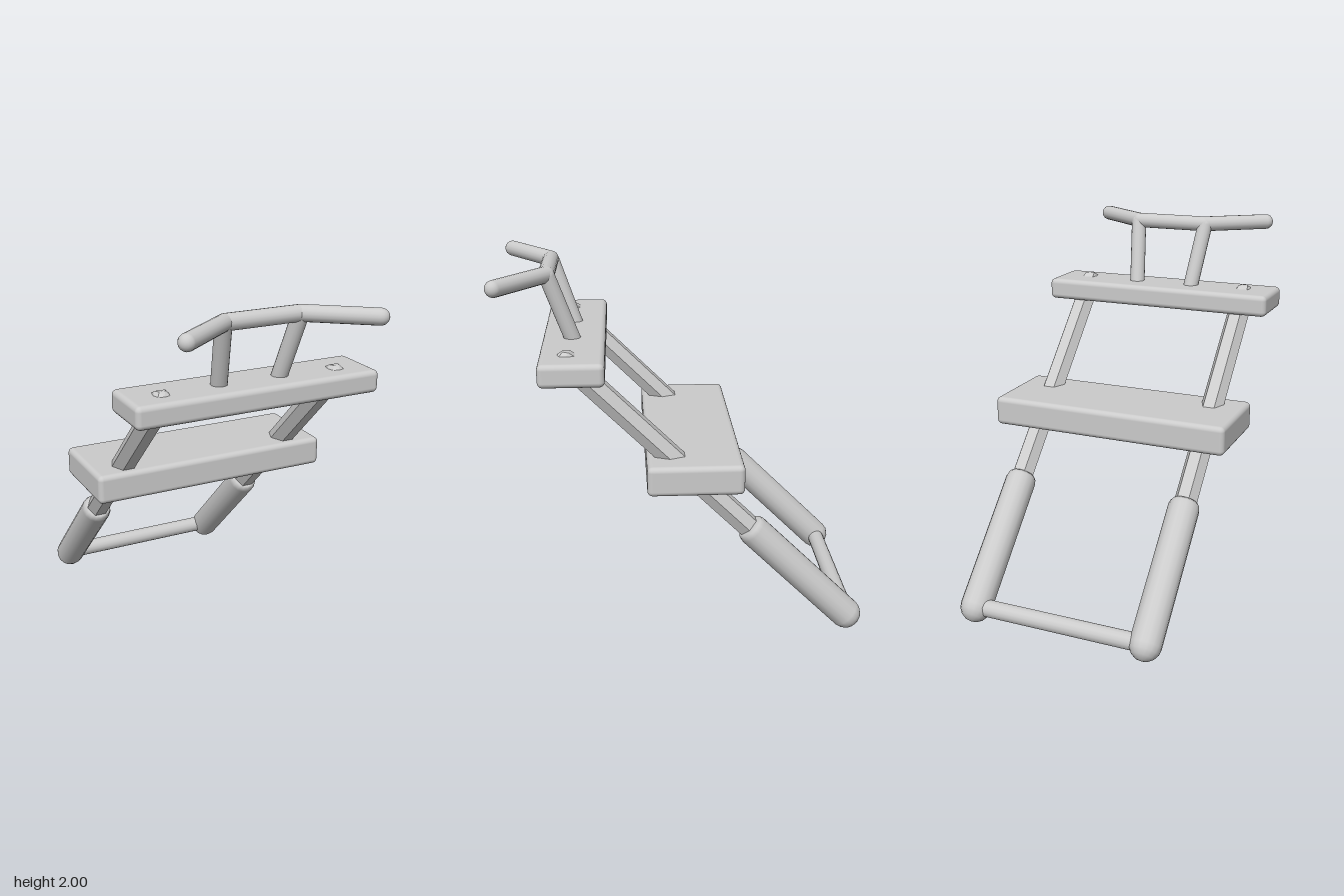
import * as THREE from 'three';
import { RoundedBoxGeometry } from 'three/addons/geometries/RoundedBoxGeometry.js';

const smooth = new THREE.MeshStandardMaterial({ color: 0xcccccc });
const faceted = new THREE.MeshStandardMaterial({ color: 0xcccccc, flatShading: true });

export function createModel() {
  const model = new THREE.Group();
  const V = (x, y, z) => new THREE.Vector3(x, y, z);

  function add(name, geometry, material = smooth, parent = model) {
    const mesh = new THREE.Mesh(geometry, material);
    mesh.name = name;
    parent.add(mesh);
    return mesh;
  }

  // Round-ended rod between two points
  function rod(name, a, b, radius, parent = model) {
    const dir = b.clone().sub(a);
    const mesh = add(name, new THREE.CapsuleGeometry(radius, dir.length(), 5, 16), smooth, parent);
    mesh.position.copy(a).add(b).multiplyScalar(0.5);
    mesh.quaternion.setFromUnitVectors(V(0, 1, 0), dir.normalize());
    return mesh;
  }

  // Lathed part on the 45 degree slope, starting at height y
  function sloped(name, profile, sides, material, x, y) {
    const points = profile.map(([r, h]) => new THREE.Vector2(r, h));
    const mesh = add(name, new THREE.LatheGeometry(points, sides, Math.PI / 2), material);
    mesh.position.set(x, y, y - 0.982);
    mesh.rotation.x = Math.PI / 4;
  }

  // Boards
  function board(name, width, height, depth, y, z) {
    add(name, new RoundedBoxGeometry(width, height, depth, 3, 0.028)).position.set(0, y, z);
  }
  board('upperBoard', 1.35, 0.12, 0.33, 1.555, 0.57);
  board('lowerBoard', 1.35, 0.16, 0.5, 0.985, -0.045);

  // Hexagonal rails with domed tips, and the thicker sleeves at their feet
  const railLength = (1.575 - 0.4) * Math.SQRT2;
  const sleeveLength = (0.645 - 0.088) * Math.SQRT2;
  const dome = [0, 1, 2, 3].map((i) => {
    const a = (i / 3) * Math.PI / 2;
    return [0.064 * Math.cos(a), railLength + 0.064 * Math.sin(a)];
  });
  const foot = [0, 1, 2, 3, 4].map((i) => {
    const a = (i / 4) * Math.PI / 2;
    return [0.085 * Math.sin(a), -0.085 * Math.cos(a)];
  });
  for (const [side, s] of [['left', 1], ['right', -1]]) {
    sloped(side + 'Rail', [[0, 0], [0.064, 0], ...dome], 6, faceted, s * 0.49, 0.4);
    sloped(side + 'Sleeve', [
      ...foot,
      [0.085, sleeveLength - 0.04],
      [0.078, sleeveLength - 0.015],
      [0.066, sleeveLength],
      [0, sleeveLength],
    ], 16, smooth, s * 0.49, 0.088);
  }

  // Bar joining the feet
  rod('footBar', V(-0.45, 0.092, -0.896), V(0.45, 0.092, -0.896), 0.047);

  // Handlebar with two leaning posts and swept grips
  const handlebar = new THREE.Group();
  handlebar.name = 'handlebar';
  model.add(handlebar);
  rod('handlebarCentre', V(-0.205, 1.957, 0.697), V(0.205, 1.957, 0.697), 0.043, handlebar);
  for (const [side, s] of [['left', 1], ['right', -1]]) {
    rod(side + 'Grip', V(s * 0.205, 1.957, 0.697), V(s * 0.512, 1.957, 0.932), 0.043, handlebar);
    rod(side + 'Post', V(s * 0.165, 1.56, 0.56), V(s * 0.21, 1.95, 0.695), 0.043, handlebar);
  }

  return model;
}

▸ **What you will do**:
After locating the line with "const dir = b.clone().sub(a);" in the material above, return it and each line after it exactly, ending at the line with "mesh.position.set(x, y, y - 0.982);".

▸ **Problem solution**:
    const dir = b.clone().sub(a);
    const mesh = add(name, new THREE.CapsuleGeometry(radius, dir.length(), 5, 16), smooth, parent);
    mesh.position.copy(a).add(b).multiplyScalar(0.5);
    mesh.quaternion.setFromUnitVectors(V(0, 1, 0), dir.normalize());
    return mesh;
  }

  // Lathed part on the 45 degree slope, starting at height y
  function sloped(name, profile, sides, material, x, y) {
    const points = profile.map(([r, h]) => new THREE.Vector2(r, h));
    const mesh = add(name, new THREE.LatheGeometry(points, sides, Math.PI / 2), material);
    mesh.position.set(x, y, y - 0.982);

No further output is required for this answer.